VR Profitability For Publishers Is 3 – 5 Years Away, Says Analyst
HTC Vive
(Last Updated On: June 13, 2016)

The media may be talking up VR like the second coming but it doesn’t mean that VR is going to hook into the mainstream market when it comes to consumer interest any time soon. In fact, Wedbush Morgan Securities analyst Michael Pachter believes that publishers won’t begin to see significant returns on the whole virtual reality market until three to five years from now.

GamesIndustry.biz reported on Michael Pachter’s estimates that VR right now is still in its infancy; with the nascence of technology trying to find a foothold in today’s enthusiast market, it’s still a ways off from being a profitable with mainstream consumers.

According to the Pach-Man, VR will only reach close to 5 million people in 2016, and double that in 2017, stating…

“We expect VR HMDs to sell fewer than 5 million units in 2016, and expect to see that sales figure double in 2017 and to double again in 2018. Once the installed base of HMDs has reached 20 million or so, it is possible that one or more of our covered publishers will begin to monetize its IP and to generate profits from virtual reality,”

That’s actually a very reasonable estimate given that right now VR just isn’t saturated enough in the market to make any of the top publishers big returns on their investments when it comes to VR-exclusive games.

There are games like Edge of Nowhere and Obduction offering VR compatibility, but insofar of big AAA titles exclusively adopting VR… that hasn’t happened yet.

It sort of turns the entire VR landscape into a chicken and egg scenario, where people aren’t going to buy high-end VR HMDs if there are no good games for them, and publishers aren’t going to spend big money to make high-end games for the VR HMDs if people aren’t buy the the headsets.

Nevertheless, Pachter and other analysts believe that VR will eventually get to the point of profitability.

Not everyone believes that VR is going to be as big as the media claims, though. Superdata Research even lowered their forecasts by 22%, according to a report from GI.biz back in April. In fact, various market research firms have been scaling back on their enthusiasm for VR as delays and high costs of entry have essentially made products like the HTC Vive and Oculus Rift designed purely for top-market enthusiasts.
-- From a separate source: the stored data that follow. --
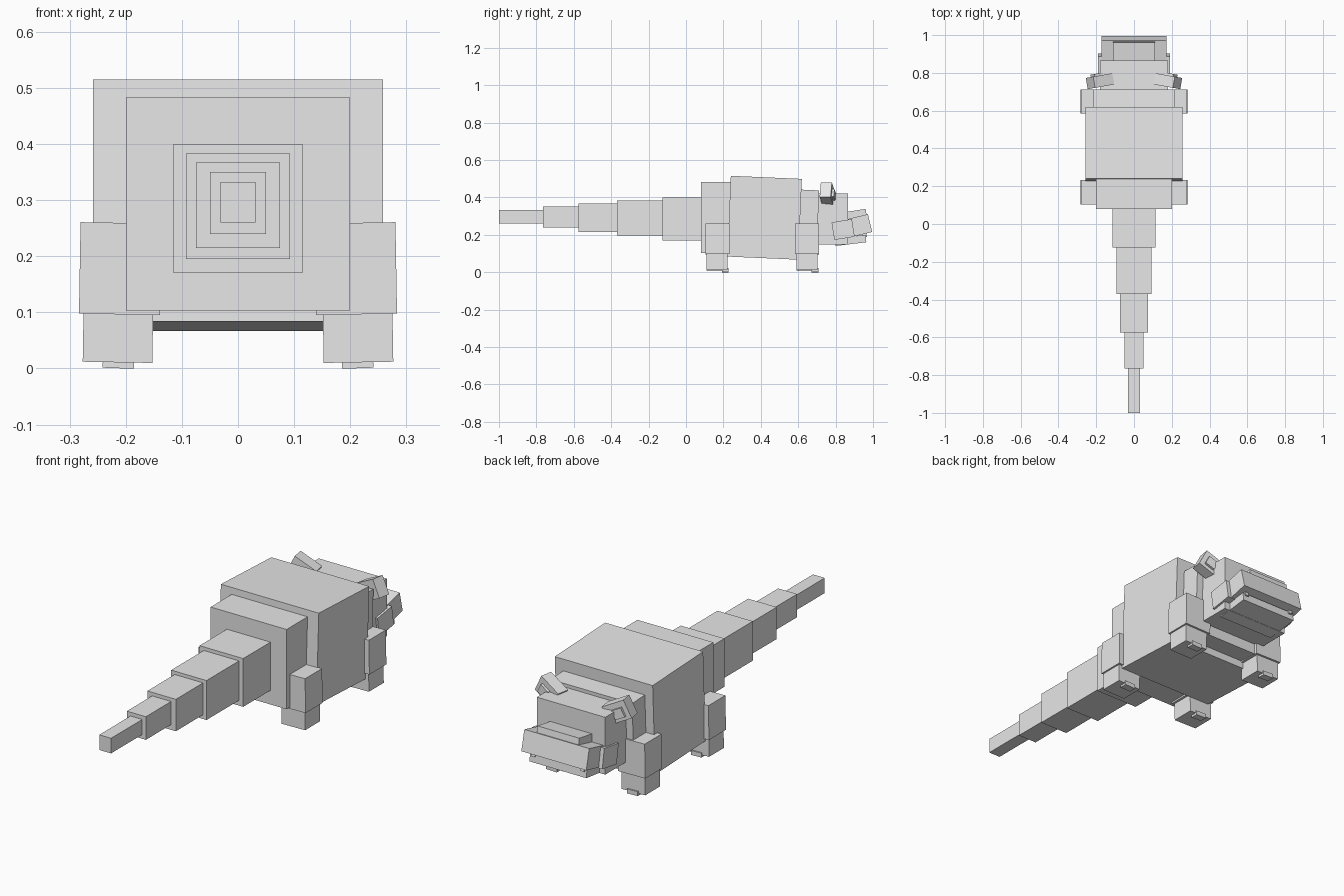
import bpy
from math import radians
from mathutils import Euler

cube = bpy.data.objects.get("Cube")
if cube:
    bpy.data.objects.remove(cube, do_unlink=True)

# Single plain grey
grey = bpy.data.materials.new("plain_grey")
grey.use_nodes = True
GREY = (0.8, 0.8, 0.8, 1)
grey.diffuse_color = GREY
grey.node_tree.nodes["Principled BSDF"].inputs["Base Color"].default_value = GREY


def box(name, center, size, rot=(0, 0, 0)):
    """Flat-shaded box with its size baked in and rotation in degrees."""
    bpy.ops.mesh.primitive_cube_add(size=1)
    ob = bpy.context.object
    ob.name = ob.data.name = name
    for v in ob.data.vertices:
        v.co = [c * s for c, s in zip(v.co, size)]
    ob.location = center
    ob.rotation_euler = Euler([radians(a) for a in rot])
    ob.data.materials.append(grey)
    return ob


def span(name, half_width, y0, y1, z0, z1):
    """Box centred on x from its extents."""
    return box(name, (0, (y0 + y1) / 2, (z0 + z1) / 2),
               (2 * half_width, y1 - y0, z1 - z0))


def pair(name, center, size, rot=(0, 0, 0)):
    """Mirrored left and right boxes."""
    for side, s in (("left", 1), ("right", -1)):
        box(f"{side}_{name}", (s * center[0], *center[1:]), size,
            (rot[0], s * rot[1], s * rot[2]))


# Tapering tail
tail = [(0.115, -0.125, 0.10, 0.17, 0.40),
        (0.093, -0.37, -0.12, 0.195, 0.383),
        (0.075, -0.575, -0.365, 0.215, 0.367),
        (0.05, -0.765, -0.57, 0.24, 0.35),
        (0.031, -1.0, -0.76, 0.26, 0.332)]
for i, seg in enumerate(tail):
    span(f"tail_segment_{i + 1}", *seg)

# Trunk
span("hips", 0.2, 0.08, 0.26, 0.103, 0.483)
box("body", (0, 0.42, 0.291), (0.516, 0.38, 0.432), (-2.5, 0, 0))
box("chest", (0, 0.64, 0.27), (0.43, 0.13, 0.34), (-2.5, 0, 0))

# Head and muzzle
span("head", 0.18, 0.68, 0.865, 0.147, 0.42)
box("cheeks", (0, 0.84, 0.228), (0.38, 0.11, 0.095), (9, 0, 0))
box("lower_jaw", (0, 0.88, 0.17), (0.3, 0.165, 0.04), (7, 0, 0))
box("snout", (0, 0.928, 0.249), (0.342, 0.115, 0.098), (13.5, 0, 0))
box("nose_bridge", (0, 0.91, 0.305), (0.22, 0.11, 0.05), (9, 0, 0))
pair("tooth", (0.13, 0.955, 0.199), (0.02, 0.02, 0.025), (13, 0, 0))

# Ears rising outward
pair("ear", (0.18, 0.756, 0.414), (0.115, 0.06, 0.088), (0, -27, -10))
pair("inner_ear", (0.195, 0.776, 0.414), (0.05, 0.04, 0.045), (0, -27, -10))

# Legs
for name, y in (("rear", 0.168), ("front", 0.648)):
    pair(f"{name}_leg", (0.21, y, 0.178), (0.144, 0.128, 0.163), (0, -1, 0))
    pair(f"{name}_foot", (0.214, y - 0.002, 0.056), (0.124, 0.112, 0.09), (0, -1, 0))
    pair(f"{name}_claw", (0.213, y + 0.042, 0.011), (0.056, 0.036, 0.021), (0, -2, 0))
Nevertheless, Pachter mentions to GamesIndustry.biz that e-sports will be a longer road to profitability for publishers than VR. He’s estimating that publishers won’t see immediate returns on the e-sports sector until it grows substantially, and he’s expecting that that won’t happen until up to a decade from now.


Ads (learn more about our advertising policies here)



About

Billy has been rustling Jimmies for years covering video games, technology and digital trends within the electronics entertainment space. The GJP cried and their tears became his milkshake. Need to get in touch? Try the Contact Page.

  • C G Saturation

    Kinda ironic that Virtual Reality seems to be getting games made by people with little to no imagination. What’s the point in making goggles that let you experience stuff that you can probably already easily do in reality? They need to be more creative.

    • I think that’s part of the problem right there: zero creativity.

      The only thing that could spur sales of VR headsets is No Man’s Sky… that’s assuming they implement VR support.

      Just about all the exclusive VR titles are just kind of ho-hum and humdrum. Tech demos without any sort of advancing innovation in tech.

  • Bitterbear

    There is no must have game for the mainstream audiences. Right now we just have pretentious walking/flying simulators and platformers seen on a floating faux 50-inch screen.

    I’m waiting for a game with something this:

    https://www.youtube.com/watch?v=x76VEPXYaI0

    And that it should include a terrain editor so that people can make their own tracks.